You find a position that sounds as if it would be a perfect match for your skills. But in big letters, the listing says:
No Jews need apply. Buddhists not wanted. Muslims will be refused. Hindus are not acceptable. If you’re a Wiccan, forget about it. And don’t even think of contacting us if you’re an Atheist.Seems like that ought to be illegal in the U.S., right?
Well, guess again, buddy. You must not know about the Geneva College situation.
Geneva College in Beaver Falls is one of those schools with an Evangelical mission, and it proudly offers a Christian education (as opposed to a real one). The Geneva application asks students to list the name of their church and the names of both their pastor and youth pastor, as if one brain-washer in their lives were insufficient. Applicants are informed that they might be entitled to additional financial aid if one or both of their parents work as a Christian School employee, Missionary, Pastor, or Other full-time Christian worker. (Part-time Christians are, obviously, not eligible.)

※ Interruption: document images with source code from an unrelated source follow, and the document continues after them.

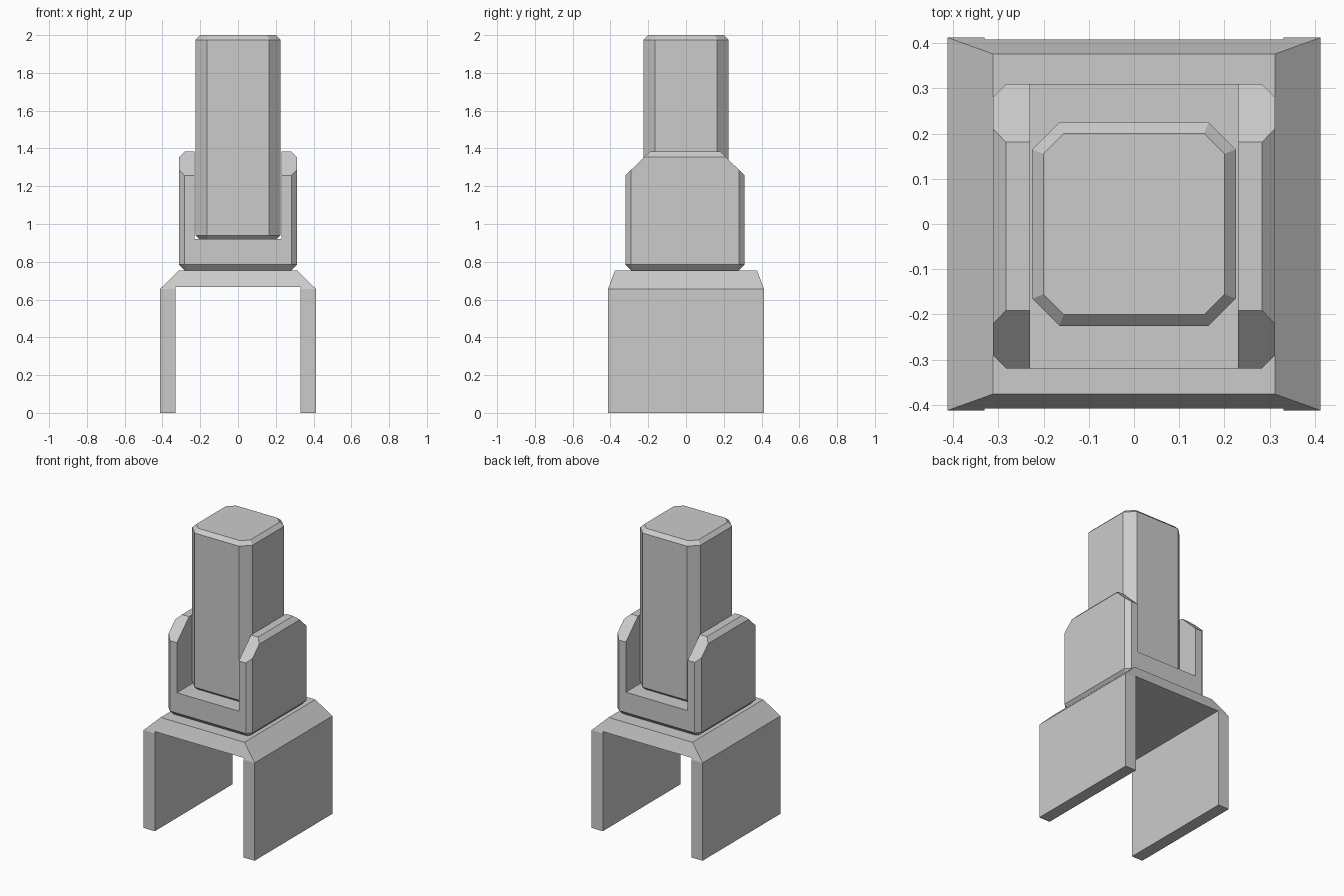
import bpy, bmesh
from mathutils import Vector

if "Cube" in bpy.data.objects:
    bpy.data.objects.remove(bpy.data.objects["Cube"])


def ring(hx, hy, c, z):
    """Rectangle outline with corners cut by c (plain rectangle if c is 0)."""
    if c == 0:
        return [(hx, -hy, z), (hx, hy, z), (-hx, hy, z), (-hx, -hy, z)]
    return [(hx, c - hy, z), (hx, hy - c, z), (hx - c, hy, z), (c - hx, hy, z),
            (-hx, hy - c, z), (-hx, c - hy, z), (c - hx, -hy, z), (hx - c, -hy, z)]


def loft(name, rings, y=0.0, cuts=()):
    """Closed solid through stacked rings, optionally trimmed by planes."""
    bm = bmesh.new()
    loops = [[bm.verts.new((p[0], p[1] + y, p[2])) for p in r] for r in rings]
    for a, b in zip(loops, loops[1:]):
        for i in range(len(a)):
            j = (i + 1) % len(a)
            bm.faces.new((a[i], a[j], b[j], b[i]))
    bm.faces.new(loops[0][::-1])
    bm.faces.new(loops[-1])
    for co, no in cuts:
        geom = bm.verts[:] + bm.edges[:] + bm.faces[:]
        res = bmesh.ops.bisect_plane(bm, geom=geom, plane_co=co, plane_no=no, clear_outer=True)
        edges = [e for e in res["geom_cut"] if isinstance(e, bmesh.types.BMEdge)]
        bmesh.ops.contextual_create(bm, geom=edges)
    bmesh.ops.recalc_face_normals(bm, faces=bm.faces[:])
    mesh = bpy.data.meshes.new(name)
    bm.to_mesh(mesh)
    bm.free()
    ob = bpy.data.objects.new(name, mesh)
    bpy.context.collection.objects.link(ob)
    return ob


def cut_channel(ob, hx, z0, z1):
    """Cut a channel along y through the whole part."""
    cutter = loft("cutter", [ring(hx, 1, 0, z0), ring(hx, 1, 0, z1)])
    mod = ob.modifiers.new("channel", 'BOOLEAN')
    mod.operation, mod.solver, mod.object = 'DIFFERENCE', 'EXACT', cutter
    bpy.context.view_layer.objects.active = ob
    bpy.ops.object.modifier_apply(modifier=mod.name)
    bpy.data.objects.remove(cutter)


# Arched base: two legs with a sloped cap
base = loft("base_bridge", [ring(.412, .412, 0, 0), ring(.412, .412, 0, .657),
                            ring(.312, .376, 0, .755)])
cut_channel(base, .33, -.1, .667)

# Cradle: chamfered block, sloped cheek tops, channel for the post
slopes = [(Vector((0, s * .315 - .005, 1.258)), Vector((0, s * .125, .129))) for s in (-1, 1)]
cradle = loft("cradle", [ring(.283, .286, .0124, .755), ring(.312, .315, .03, .785),
                         ring(.312, .315, .03, 1.354), ring(.283, .286, .0124, 1.383)],
              y=-.005, cuts=slopes)
cut_channel(cradle, .23, .921, 1.6)

# Post: octagonal column, chamfered at both ends
loft("post", [ring(.2, .2, .045, .915), ring(.225, .225, .06, .94),
              ring(.225, .225, .06, 1.975), ring(.2, .2, .045, 2.0)])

Of course, America is a free country, and students— or, more likely, their parents — can pay for whatever indoctrination they’d like to support. All manure-shovelers are equal under the law.
However, Geneva wants to make certain that the propaganda is laid on as thick as possible. The school’s powers-that-be apparently feel that students might be tempted off god’s path if they have a conversation with a custodian or food-preparer who does not share the institution’s particular brand of superstition. That’s why every potential employee must demonstrate a commitment to Christianity.
The Pennsylvania job-seekers’ Web site heroically refused to permit Geneva College to list its employment openings. The U.S. Secretary of Labor, Elaine Chao, and various Pennsylvania officials decided that the college’s listings violated the Workforce Investment Act, the source of the federal funds. The WIA specifically outlaws discrimination based on various criteria, including religion.
Now, bear in mind that no one was suggesting the school should be denied its right to hire high-level administrative personnel or faculty who conform to Geneva’s stated purpose. The government was not telling them that they must employ rabbis, imams, or scientists to teach the Evangelism-doused classes. In fact, the federal law allows certain exceptions to its anti-discrimination requirement in cases where a candidate’s religion is an honest qualification. But we’re talking here about a hypothetical case of a lower-level employee, the kind of person who, in fact, is most likely to search for work using just such an online service as Pennsylvania offers.
The college filed suit, and was supported by — who else? — the Association of Faith-Based Organizations. Assisted by the nation’s holy hooligans, Geneva argued that it was being denied its constitutional right to freedom of religion. Why should it be precluded from using a publicly accessible Web site? Isn’t everyone in the U.S. entitled to the same civic benefits, regardless of his or her beliefs?
Once again, the theocrats succeeded in setting up a dichotomy between the Establishment Clause and the Free Exercise Clause. To bypass the costly and time-consuming litigation that would surely have ensued, the state of Pennsylvania agreed to allow Geneva to post its help-wanteds on the taxpayer-funded site. The rationale? The college is not, technically, a recipient of government monies.
So go back and read that boldface ad again. Although it will certainly be phrased in a vaguer, more deceitful way, that’s basically what it'll say. And our tax dollars — yours and mine — will pay for it.